THE NATIONAL Treasury has raised concern at the financial practices of the country's municipalities, warning that their information was not credible as a large number did not properly use the set systems for financial reporting to control wasteful expenditure and fraud and corruption.
The Treasury said in its local government revenue and expenditure report for the third quarter of the 2020/21 financial year this week that most municipalities were not budgeting, transacting and reporting directly in or from their core financial systems.
It said they mostly prepared budgets and reports on excel spreadsheet and then import the excel spreadsheets into the system.
“Often this manipulation of data lead to unauthorised, irregular, fruitful and wasteful expenditure and fraud and corruption as the controls that are built into the core financial systems are not triggered and transactions go through that should not," Treasury said.
The Treasury said municipalities were not locking their adopted budgets or their financial systems at month end to ensure prudent financial management.
The warning comes as business and investors confidence in municipalities faltered, with companies such as Clover folding its Ditsobola, Lichtenburg operations because of disruptions to water supply and poor state of roads which have rendered operations unprofitable.
Astral Foods also reported that it spent R3 million in just one week as Standerton's latest water interruption stretched to more than a month. Astral said power cuts had cost it R39m in the past five years.
Treasury said the performance of metros reflected a shortfall on water services for the third quarter of the 2020/21 financial year, with municipalities expereincing incongruities in their billing methods. The comparison excluded secondary costs incurred or actual revenues collected:

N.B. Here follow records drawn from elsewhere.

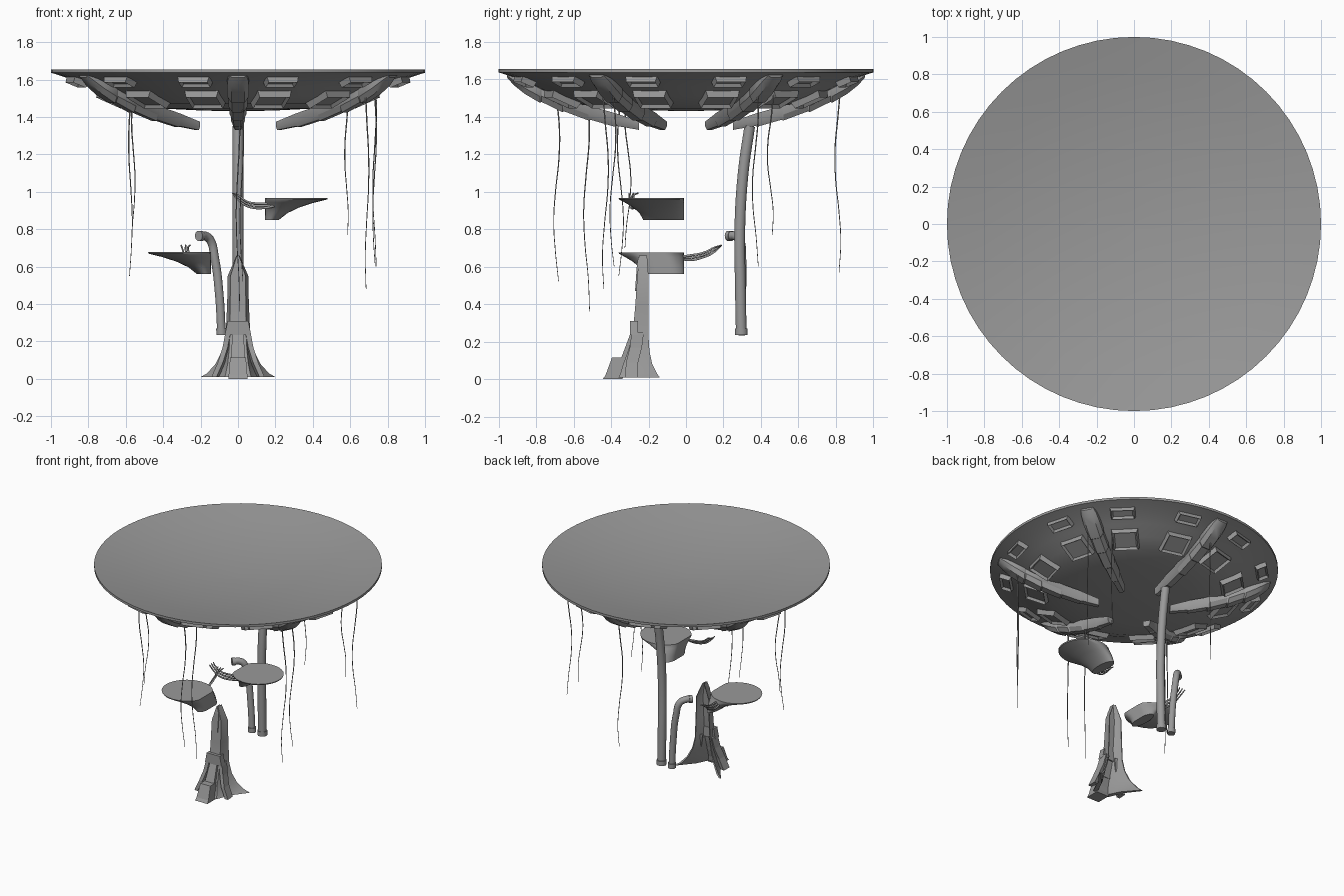
import bpy, bmesh, math
from math import sin, cos, pi, radians
from mathutils import Vector, Matrix

cube = bpy.data.objects.get("Cube")
if cube:
    bpy.data.objects.remove(cube)

grey = bpy.data.materials.new("plain grey")
grey.use_nodes = True
grey.diffuse_color = (0.32, 0.32, 0.32, 1)
grey.node_tree.nodes["Principled BSDF"].inputs["Base Color"].default_value = (0.32, 0.32, 0.32, 1)


def finish(bm, name, smooth=None):
    bmesh.ops.recalc_face_normals(bm, faces=bm.faces)
    mesh = bpy.data.meshes.new(name)
    bm.to_mesh(mesh)
    bm.free()
    mesh.materials.append(grey)
    obj = bpy.data.objects.new(name, mesh)
    bpy.context.collection.objects.link(obj)
    if smooth:
        bpy.ops.object.select_all(action="DESELECT")
        bpy.context.view_layer.objects.active = obj
        obj.select_set(True)
        bpy.ops.object.shade_smooth_by_angle(angle=radians(smooth))
    return obj


def loft(name, rings, smooth=None):
    """Skin a list of equal-length closed sections and cap both ends."""
    bm = bmesh.new()
    rows = [[bm.verts.new(p) for p in ring] for ring in rings]
    n = len(rows[0])
    for a, b in zip(rows, rows[1:]):
        for i in range(n):
            j = (i + 1) % n
            bm.faces.new((a[i], a[j], b[j], b[i]))
    bm.faces.new(rows[0][::-1])
    bm.faces.new(rows[-1])
    return finish(bm, name, smooth)


def tube(name, points, radius, sides=2, taper=1.0):
    """Smooth round tube along a path."""
    curve = bpy.data.curves.new(name, "CURVE")
    curve.dimensions = "3D"
    curve.bevel_depth = radius
    curve.bevel_resolution = sides
    curve.resolution_u = 5
    curve.use_fill_caps = True
    spline = curve.splines.new("BEZIER")
    spline.bezier_points.add(len(points) - 1)
    for i, (bp, p) in enumerate(zip(spline.bezier_points, points)):
        bp.co = p
        bp.handle_left_type = bp.handle_right_type = "AUTO"
        bp.radius = 1 + (taper - 1) * i / (len(points) - 1)
    spline.use_smooth = True
    curve.materials.append(grey)
    obj = bpy.data.objects.new(name, curve)
    bpy.context.collection.objects.link(obj)


def block(name, levels):
    """Tapered block from (z, half width, front y, back y) levels."""
    loft(name, [[(-w, f, z), (w, f, z), (w, b, z), (-w, b, z)] for z, w, f, b in levels])


# Canopy: dished top, thin rim and a bowl underneath
UNDER = [(1, 1.637), (0.9, 1.605), (0.8, 1.56), (0.7, 1.51), (0.6, 1.47),
         (0.4, 1.445), (0.2, 1.435), (0.01, 1.43)]


def under_z(r):
    for (r1, z1), (r0, z0) in zip(UNDER, UNDER[1:]):
        if r >= r0:
            return z0 + (z1 - z0) * (r - r0) / (r1 - r0)
    return UNDER[-1][1]


TOP = [(r, 1.545 + 0.11 * r * r) for r in (0.01, 0.2, 0.4, 0.6, 0.8, 1)]
loft("canopy", [[(r * cos(a), r * sin(a), z) for a in (2 * pi * i / 64 for i in range(64))]
                for r, z in TOP + UNDER], 40)

# Six curved ribs, each with stepped joints
RIB = [(0.955, 1.635, 1.61, 0.045), (0.92, 1.63, 1.57, 0.055), (0.86, 1.6, 1.522, 0.06),
       (0.78, 1.56, 1.475, 0.058), (0.66, 1.51, 1.425, 0.052), (0.52, 1.46, 1.38, 0.044),
       (0.38, 1.42, 1.347, 0.036), (0.25, 1.375, 1.33, 0.026)]


def rib_section(r, top, bottom, w, angle):
    mid = bottom + 0.4 * (top - bottom)
    flat = [(-w, top), (-w, mid), (-w * 0.6, bottom), (w * 0.6, bottom), (w, mid), (w, top)]
    return [(r * cos(angle) - t * sin(angle), r * sin(angle) + t * cos(angle), z) for t, z in flat]


for k in range(6):
    angle = radians(30 + 60 * k)
    rings = []
    for i, (r, top, bottom, w) in enumerate(RIB):
        rings.append(rib_section(r, top, bottom, w, angle))
        if 2 < i < len(RIB) - 1:
            rings.append(rib_section(r - 0.01, top - 0.003, bottom + 0.004, w * 0.9, angle))
    loft(f"rib_{k + 1}", rings, 30)


# Raised frames with sunken centres, set along the underside
def panel(name, angle, r, length, width, depth):
    bm = bmesh.new()
    bmesh.ops.create_cube(bm, size=1)
    for v in bm.verts:
        shrink = 0.88 if v.co.z < 0 else 1
        v.co = Vector((v.co.x * length * shrink, v.co.y * width * shrink, v.co.z * depth))
    face = min(bm.faces, key=lambda f: f.calc_center_median().z)
    bmesh.ops.inset_region(bm, faces=[face], thickness=0.016)
    for v in face.verts:
        v.co.z += depth * 0.4
    slope = math.atan2(under_z(r + 0.05) - under_z(r - 0.05), 0.1)
    bm.transform(Matrix.Rotation(angle, 4, "Z")
                 @ Matrix.Translation((r, 0, under_z(r) - depth * 0.2))
                 @ Matrix.Rotation(-slope, 4, "Y"))
    finish(bm, name)


for k in range(12):
    angle = radians(15 + 30 * k)
    panel(f"outer_panel_{k + 1}", angle, 0.89, 0.085, 0.18, 0.045)
    panel(f"inner_panel_{k + 1}", angle, 0.685, 0.17, 0.19, 0.045)

# Pointed tower: a hollow half shell with a flared foot, open at the back
TOWER = [(0.01, 0.2, -0.14, -0.36, 0.07), (0.03, 0.165, -0.155, -0.35, 0.065),
         (0.08, 0.12, -0.18, -0.335, 0.055), (0.15, 0.085, -0.195, -0.31, 0.048),
         (0.23, 0.066, -0.2, -0.285, 0.044), (0.4, 0.058, -0.2, -0.27, 0.042),
         (0.55, 0.055, -0.2, -0.26, 0.04), (0.66, 0.008, -0.208, -0.25, 0.006)]
rings = []
for z, w, back, front, f in TOWER:
    mid = 0.5 * (back + front)
    bend = f + (w - f) * 0.35
    outer = [(f, front), (bend, mid), (w, back)]
    inner = [(w * 0.9, back), (bend * 0.75, mid), (f * 0.6, front + 0.02)]
    half = outer + inner
    rings.append([(x, y, z) for x, y in half] + [(-x, y, z) for x, y in half[::-1]])
loft("tower", rings, 25)
block("foot_block", [(0, 0.052, -0.445, -0.34), (0.02, 0.05, -0.43, -0.33), (0.115, 0.042, -0.395, -0.31)])
block("lower_front_plate", [(0.115, 0.038, -0.345, -0.3), (0.235, 0.03, -0.3, -0.27)])
block("collar_block", [(0.235, 0.07, -0.3, -0.255), (0.31, 0.055, -0.3, -0.255)])
block("front_spine", [(0.47, 0.016, -0.272, -0.25), (0.61, 0.02, -0.262, -0.24), (0.65, 0.004, -0.255, -0.24)])
for side, label in ((1, "left"), (-1, "right")):
    path = [(0.13, -0.31, 0.01), (0.095, -0.305, 0.09), (0.07, -0.285, 0.17), (0.055, -0.275, 0.25)]
    loft(f"{label}_foot_fin", [[(side * (x + dx), y + dy, z) for dx, dy in
                               ((-0.015, -0.015), (0.012, -0.015), (0.008, 0.05), (-0.03, 0.04))]
                              for x, y, z in path])


# Round shelves with a wedge bracket swept towards one corner
def shelf(name, side, top):
    steps = [(0, 1, 1), (0.008, 0.99, 0.99), (0.025, 0.78, 0.9), (0.05, 0.55, 0.78),
             (0.08, 0.36, 0.68), (0.117, 0.22, 0.62)]
    rings = []
    for drop, sx, sy in steps:
        ring = []
        for i in range(32):
            a = 2 * pi * i / 32
            x = max(0.3 + 0.18 * cos(a), 0.145)
            y = -0.185 + 0.175 * sin(a)
            ring.append((side * (0.145 + (x - 0.145) * sx), -0.012 + (y + 0.012) * sy, top - drop))
        rings.append(ring)
    loft(name, rings, 35)


shelf("upper_shelf", 1, 0.967)
shelf("lower_shelf", -1, 0.677)

# Loose twigs growing out of the shelves
for i in range(3):
    o = 0.012 * (i - 1)
    tube(f"upper_twig_{i + 1}", [(0.23, -0.26 + o, 0.935), (0.13, -0.27 + o, 0.925 + o),
                                 (0.05, -0.285 + o, 0.935 + o), (0, -0.29 + o, 0.97 + o),
                                 (-0.03, -0.28 + 2 * o, 0.992)], 0.008, 1, 0.5)
    tube(f"lower_twig_{i + 1}", [(-0.25 + o, -0.06, 0.65), (-0.26 + o, 0.02, 0.648 + o),
                                 (-0.275 + o, 0.1, 0.665 + o), (-0.28 + o, 0.15, 0.69 + o),
                                 (-0.28 + 2 * o, 0.19, 0.715)], 0.008, 1, 0.5)

# Tall pipe up to the rear rib, and a short bent pipe beside it
tube("tall_pipe", [(0, 0.295, 0.24), (0, 0.29, 0.5), (0, 0.287, 0.8), (0, 0.305, 1.1), (0, 0.34, 1.35)], 0.03, 3)
tube("short_pipe", [(-0.088, 0.297, 0.24), (-0.1, 0.297, 0.45), (-0.125, 0.297, 0.65),
                    (-0.15, 0.285, 0.745), (-0.18, 0.26, 0.765), (-0.2, 0.235, 0.765)], 0.024, 3)
for label, a, b, r in (("tall_collar", (0, 0.295, 0.235), (0, 0.295, 0.27), 0.035),
                       ("short_collar", (-0.088, 0.297, 0.235), (-0.089, 0.297, 0.27), 0.029),
                       ("short_pipe_end", (-0.195, 0.242, 0.765), (-0.21, 0.225, 0.765), 0.028)):
    tube(label, [a, b], r, 3)

# Thin wavy hanging vines: x, y, lowest z
VINES = [(0.02, -0.69, 0.52), (0, -0.53, 0.36), (-0.01, 0.81, 0.57), (-0.575, -0.35, 0.55),
         (-0.56, -0.31, 0.7), (0.69, -0.43, 0.48), (0.73, -0.39, 0.6), (0.73, 0.37, 0.6),
         (0.58, 0.45, 0.77)]
for k, (x, y, low) in enumerate(VINES):
    high = under_z(math.hypot(x, y)) - 0.01
    points = []
    for i in range(7):
        t = i / 6
        sway = 0.016 * sin(7 * t + k)
        points.append((x + 0.6 * sway, y + sway, high + (low - high) * t))
    tube(f"vine_{k + 1}", points, 0.0045, 0, 0.4)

Billed water revenue amounted to R18.7 billion against expenditure of R20.3bn.
Credit bureau TNP chief executive Michelle Dickens said the rapidly escalating municipal charges had an impact on SA’s economic recovery.
Dickens said municipal usage charges were escalating faster than the consumer price index (CPI) while the quality of municipal services, however, showed a corresponding deterioration. She said the office of the auditor general reported that only 20 of SA’s 257 municipalities received clean audits for the 2018/2019 financial year.
"The cost of municipal water is expected to rise by more than inflation this year at between 6 and 10 percent,“Dickens said. ”The increase in the cost of refuse removal and sanitation is also expected to be above inflation this year as municipalities try to mitigate their pandemic related losses."
The Treasury said that billed water revenue rose to R9.1bn against expenditure of R7.9bn, electricity R20.9bn against expenditure of R19.1bn while billed waste water management revenue totalled R3.1bn against R2.3bn and billed waste management revenue totalled R2.7bn against expenditure of R1.9bn.
Households in metropolitan areas accounted for R84.2bn or 73.0 per cent of outstanding debt, followed by businesses at R25.6bn or 22.2 per cent and debt owed by organs of state at R5bn.
"The impact of the Covid-19 pandemic on municipalities in the 2020/21 financial year affected the performance against the conditional grants and resulted in the reduction to the baseline,“it said.
”The national lockdown from the end of March 2020 delayed most of the project implementation processes in the local government space.“
BUSINESS REPORT ONLINE